Blue Dawn

Yesterday was a historical turning point for Japan, my passport country. A parliamentary election led to the ruling Liberal Democratic Party (自由民主党 in Japanese) and its coalition take the majority in both the upper and the lower house. For at least the next three years LDP can push almost any agenda.

The generous consensus about LDP and Shinzo Abe, its leader, is as written in the linked article.

For policymakers in Washington, as well as those in neighboring Asian countries, Abe’s increased power is welcome so long as he focuses mainly on reviving the economy. But Abe, whose grandfather was arrested but never charged as a war criminal, has deeply rooted nationalist feelings, and he has a track record of downplaying Japan’s World War II atrocities.


There are two problems. One is that his economic strategy, labeled Abenomics, is a huge hoax. The other is that his right-wing agenda has a far more menacing implication than it already sounds.

To know the true color of his economic “reforms,” go to and type Abenomics into the search box. You can easily see that it is just another fake attempt to revive the economy by printing bills using taxpayer’s money but not bringing any reforms to the fundamentals of the society. None of Japan’s major issues—bureaucracy on steroids, seniority system, mounting public debt (200% of the GDP and still counting), outdated industrial model—has been tackled in a meaningful manner.

Yet as bad as the economic situation sounds, the true evil is in the other issue, LDP’s ultranationalistic agenda. They will take Japan back in time to the pre-WWII state by changing the laws and constitution. We know their fantasy will evaporate sooner or later, but probably not before creating military conflicts and civilian casualties. Yesterday was the George W. Bush inauguration moment for Japan. All the new government needs to trigger a fatal move is its 911, which looks like a matter of time considering the other hawkish leader in China.

Personally, there are two issues that will influence (or haunt) me for a long time.

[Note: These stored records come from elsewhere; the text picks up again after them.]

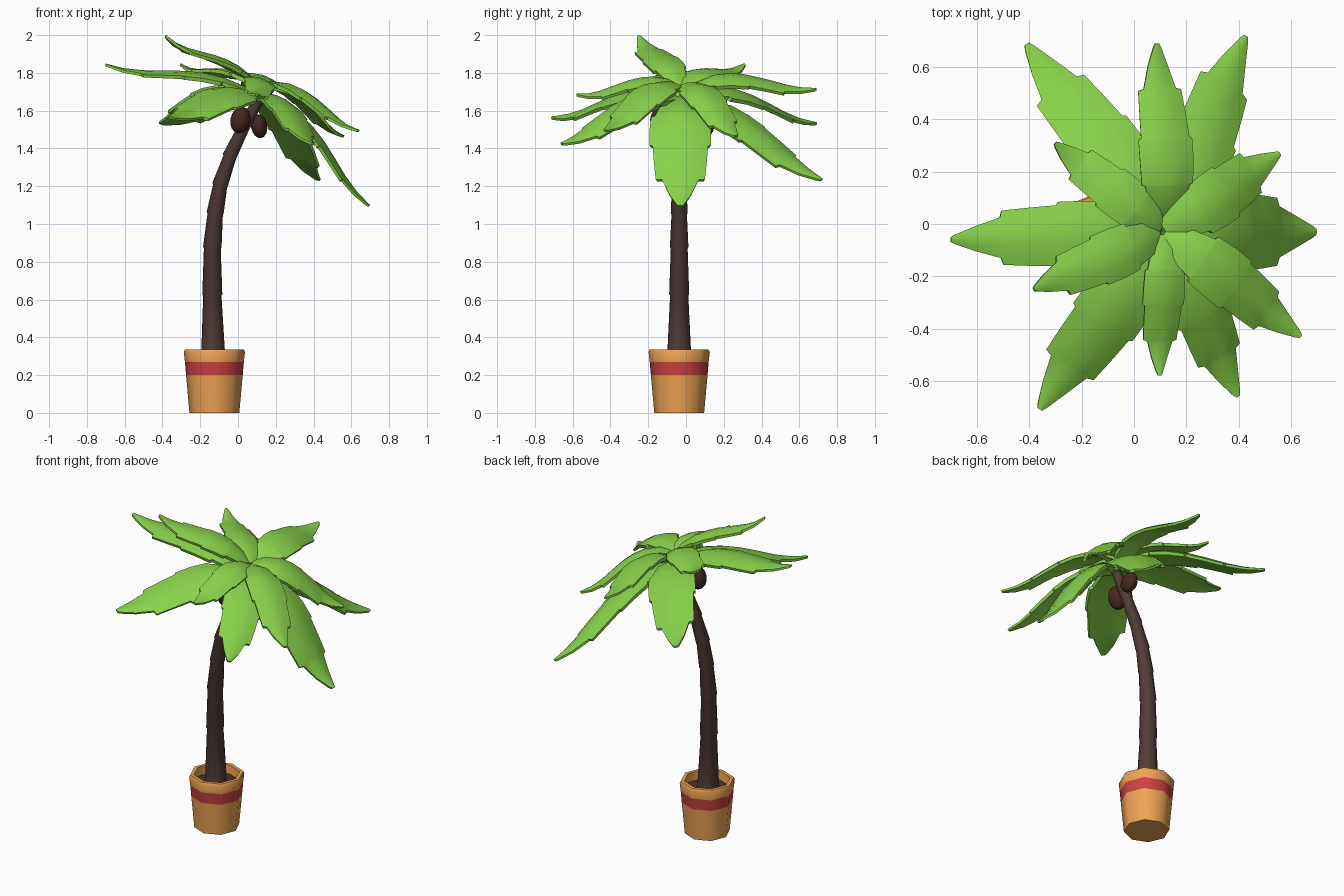
import bpy, bmesh, math
from mathutils import Vector

if "Cube" in bpy.data.objects:
    bpy.data.objects.remove(bpy.data.objects["Cube"])


def material(name, rgb):
    m = bpy.data.materials.new(name)
    m.diffuse_color = (*rgb, 1)
    m.use_nodes = True
    m.node_tree.nodes["Principled BSDF"].inputs["Base Color"].default_value = m.diffuse_color
    return m


LEAF = material("leaf green", (0.25, 0.65, 0.07))
BARK = material("bark", (0.085, 0.048, 0.042))
CLAY = material("clay", (0.86, 0.37, 0.09))
BAND = material("red band", (0.6, 0.055, 0.055))
NUT = material("nut brown", (0.06, 0.022, 0.014))
SOIL = material("soil", (0.07, 0.035, 0.02))


def loft(name, loops, mats, angle, pick=None):
    """Bridge equal-length loops of points, cap both ends."""
    bm = bmesh.new()
    rings = [[bm.verts.new(p) for p in loop] for loop in loops]
    n = len(rings[0])
    for k in range(len(rings) - 1):
        for i in range(n):
            j = (i + 1) % n
            f = bm.faces.new((rings[k][i], rings[k][j], rings[k + 1][j], rings[k + 1][i]))
            f.material_index = pick[k] if pick else 0
    bm.faces.new(rings[0][::-1])
    f = bm.faces.new(rings[-1])
    f.material_index = pick[-1] if pick else 0
    bmesh.ops.recalc_face_normals(bm, faces=bm.faces)
    mesh = bpy.data.meshes.new(name)
    bm.to_mesh(mesh)
    bm.free()
    for m in mats:
        mesh.materials.append(m)
    ob = bpy.data.objects.new(name, mesh)
    bpy.context.collection.objects.link(ob)
    bpy.ops.object.select_all(action='DESELECT')
    ob.select_set(True)
    bpy.context.view_layer.objects.active = ob
    bpy.ops.object.shade_smooth_by_angle(angle=math.radians(angle))
    return ob


def ring(c, r, tilt=0.0, n=8):
    """Horizontal n-gon, leaned about y by tilt."""
    pts = []
    for i in range(n):
        a = 2 * math.pi * i / n
        x, y = r * math.cos(a), r * math.sin(a)
        pts.append((c[0] + x * math.cos(tilt), c[1] + y, c[2] - x * math.sin(tilt)))
    return pts


# pot: outer wall with band, rim, inner wall, soil
PX, PY = -0.125, -0.036
profile = [(0.132, 0), (0.150, 0.2), (0.156, 0.27), (0.162, 0.322),
           (0.156, 0.335), (0.134, 0.335), (0.13, 0.28)]
loft("pot", [ring((PX, PY, z), r) for r, z in profile], [CLAY, BAND, SOIL], 50,
     [0, 1, 0, 0, 0, 0, 2])

# trunk: stacked flaring segments along a leaning curve (x, z, radius)
path = [(-0.131, 0.26, 0.064), (-0.136, 0.62, 0.052), (-0.136, 0.87, 0.048),
        (-0.121, 1.05, 0.044), (-0.095, 1.20, 0.041), (-0.045, 1.35, 0.037),
        (0.02, 1.49, 0.034), (0.10, 1.64, 0.03)]
loops = []
for k, (x, z, r) in enumerate(path):
    a, b = path[max(k - 1, 0)], path[min(k + 1, len(path) - 1)]
    tilt = math.atan2(b[0] - a[0], b[1] - a[1])
    if k:
        loops.append(ring((x, PY, z), r * 0.93, tilt))
    loops.append(ring((x, PY, z + 0.008), r * 1.02, tilt))
loft("trunk", loops, [BARK], 50)

# coconuts
for k, (loc, scale, tilt) in enumerate([((0.013, -0.135, 1.55), (0.053, 0.055, 0.072), 0.2),
                                        ((0.112, 0.09, 1.518), (0.043, 0.06, 0.064), -0.15)]):
    bpy.ops.mesh.primitive_uv_sphere_add(segments=12, ring_count=8, location=loc, rotation=(0, tilt, 0))
    ob = bpy.context.object
    ob.name = f"coconut_{k + 1}"
    ob.scale = scale
    ob.data.materials.append(NUT)
    bpy.ops.object.shade_smooth()

# fronds: stepped outline (distance along, relative half width)
OUTLINE = [(0, 0.35), (0.1, 0.62), (0.24, 0.82), (0.25, 0.95), (0.37, 1.0), (0.49, 1.0), (0.5, 0.9),
           (0.62, 0.86), (0.75, 0.8), (0.76, 0.6), (0.88, 0.37), (0.98, 0.14), (1, 0.07)]
AXIS = Vector((0.3, 0, 0.95)).normalized()


def frond(name, tip, half, base_z, bulge):
    tip = Vector(tip)
    out = Vector((tip.x - 0.11, tip.y + 0.03, 0)).normalized()
    base = Vector((0.11, -0.03, base_z)) + out * 0.01
    chord = tip - base
    side = chord.cross(AXIS).normalized()
    up = side.cross(chord).normalized()
    loops = []
    for t, w in OUTLINE:
        # arch near the trunk, dip before the upturned tip
        lift = bulge * math.sin(math.pi * t ** 0.7) - 0.03 * math.sin(math.pi * t ** 2.5)
        c = base + chord * t + up * lift
        h = half * w
        thick = up * (0.024 * (1 - 0.5 * t))
        drop = up * (h * 0.22)
        loops.append([c - side * h - drop, c - side * h * 0.5 - drop * 0.3, c, c + side * h * 0.5 - drop * 0.3,
                      c + side * h - drop, c + side * h * 0.95 - drop - thick, c - thick,
                      c - side * h * 0.95 - drop - thick])
    loft(name, loops, [LEAF], 40)


LOWER = [((-0.70, -0.06, 1.85), 0.13, 0.07), ((-0.41, 0.69, 1.54), 0.14, 0.10),
         ((0.09, 0.69, 1.72), 0.108, 0.11), ((0.43, 0.72, 1.24), 0.135, 0.07),
         ((0.70, -0.03, 1.10), 0.163, 0.09), ((0.40, -0.66, 1.43), 0.12, 0.08),
         ((-0.36, -0.71, 1.57), 0.14, 0.08)]
UPPER = [((0.56, 0.27, 1.47), 0.11, 0.08), ((0.64, -0.43, 1.50), 0.112, 0.08),
         ((0.10, -0.58, 1.69), 0.083, 0.06), ((-0.38, -0.25, 2.00), 0.10, 0.05),
         ((-0.30, 0.31, 1.85), 0.092, 0.05)]
for k, (tip, half, bulge) in enumerate(LOWER):
    frond(f"lower_frond_{k + 1}", tip, half, 1.675, bulge)
for k, (tip, half, bulge) in enumerate(UPPER):
    frond(f"upper_frond_{k + 1}", tip, half, 1.735, bulge)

One is the fact that I did not vote. Yes, I did not do that one thing I must have done. I just realized that I had not voted when the voting was almost over. I thought I knew the significance of this election. I had discussed about the danger of Japan’s militarism on my Twitter account. All I had to do was to hop on a plane to make a weekend round-day trip. But I did not.

Sure the result was expected, but there is no excuse: I indirectly helped the fascism movement take over Japan by not voting for the opposition parties, and I need to live with that fact. Something deep inside my heart must have told me that it wasn’t that important for me to vote. I still don’t know what that was.

Another issue is the realization that I truly lost the option to return to my passport country, potentially for a very long time. Even though I had been telling everybody, including myself, that being a nomad was my life, this half-assed optimistic ideal was supported by the fact that I always had a place to go back. Now that I lost my Plan B, I REALLY need to become nomadic and optimistic. It is also likely that I need to become Plan B for my family, being the only member living outside Japan.

I now realize that my old life is gone. My new life will not going to be all rosy: there might be times that I feel unsafe, make others feel unsafe, or need to apologize to everybody, all because of my nationality and what my passport country does. As I write this article, it is 3:00 am, the darkest period of the day. Can I make the future, at least for myself and my family, as bright as the upcoming morning?